Still, Lucy managed to remain strong and go on to become one of the most admired women at Kalaupapa during her time because of her kindness and generosity, her sweet alto singing voice and her unwavering faith in God.
“I think that came first – her religion – and I think she could always count on that,” said Napua Akamu, daughter of Lucy and husband Johnny Kaona. “She just seemed to be very strong.”
Lucy would never again see her mother, Becky Maunu, who died at Kalaupapa in 1933. The family would continue to be torn apart by the laws regarding leprosy. Lucy’s older sister, Elizabeth, followed her mother to Kalaupapa. When Lucy was 9, she was told to bid goodbye to her father and remaining siblings when doctors said she had the disease and must be admitted to Kalihi Hospital on Oahu.

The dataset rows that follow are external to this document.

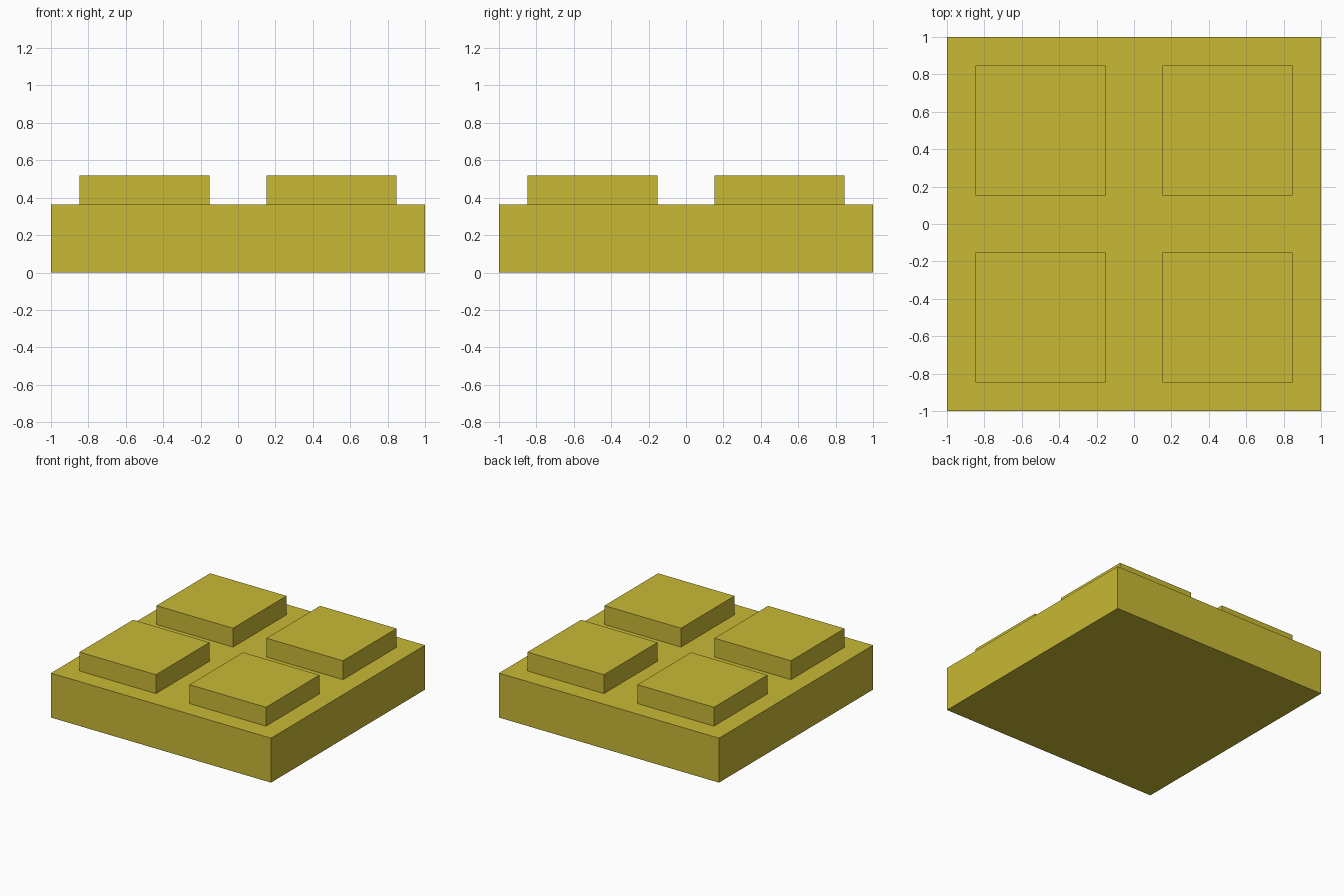
import bpy

cube = bpy.data.objects.get("Cube")
if cube:
    bpy.data.objects.remove(cube, do_unlink=True)

# Single mustard yellow colour
yellow = bpy.data.materials.new("mustard_yellow")
yellow.use_nodes = True
colour = (0.58, 0.485, 0.035, 1)
yellow.diffuse_color = colour
yellow.node_tree.nodes["Principled BSDF"].inputs["Base Color"].default_value = colour


def box(name, x, y, width, bottom, top):
    """Square flat-shaded block between two heights."""
    bpy.ops.mesh.primitive_cube_add(size=1, location=(x, y, (bottom + top) / 2))
    block = bpy.context.object
    block.name = name
    block.scale = (width, width, top - bottom)
    bpy.ops.object.transform_apply(location=False, rotation=False, scale=True)
    block.data.materials.append(yellow)
    return block


BASE_TOP = 0.365
STUD_TOP = 0.52

# Base slab
box("base_slab", 0, 0, 2, 0, BASE_TOP)

# Four raised square studs
for side, x in (("right", -0.5), ("left", 0.5)):
    for end, y in (("front", -0.5), ("back", 0.5)):
        box(f"{end}_{side}_stud", x, y, 0.695, BASE_TOP, STUD_TOP)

“I was in the room alone,” she said. “I went by the window and called for my father. He said he didn’t want to see me in a place confined where he couldn’t touch me. I remember going by the window and calling ‘Papa!’ I still remember calling for my sister, calling for my brother, calling for my father. I felt so alone.”
Six months after the bombing of Pearl Harbor, Lucy, Edwin and the other youngsters were all sent to Kalaupapa where the girls moved into Bishop Home under the care of the Franciscan nuns and Sarah Miala Meyer Benjamin, a young woman who cared for Lucy as her mother.
Lucy’s first job was working in the infirmary of Bishop Home where she cared for the elderly women. She later became an orderly at the Kalaupapa Hospital, working the night shift. When she retired, she was asked to restore order to the Kalaupapa Library, which she transformed into a social hub and place of learning.
In 1948, she fell in love and married Johnny Kaona. Their house soon became a favorite gathering place at Kalaupapa, full of music, friendship and good food. Lucy and Johnny had to give up all three of their offspring because rules prevented them from living together as a family at Kalaupapa. Lucy tried her best to provide a good life for her children, but the emptiness never left her.
Lucy and Johnny were pillars of the Church of Jesus Christ of Latter-day Saints, but Lucy was also devoted to Saint Damien. She traveled to Europe with other Kalaupapa residents in 1994 and 1995 to attend celebrations for Damien, including his beatification.
(A version of this story first appeared in the Hawaii Catholic Herald.)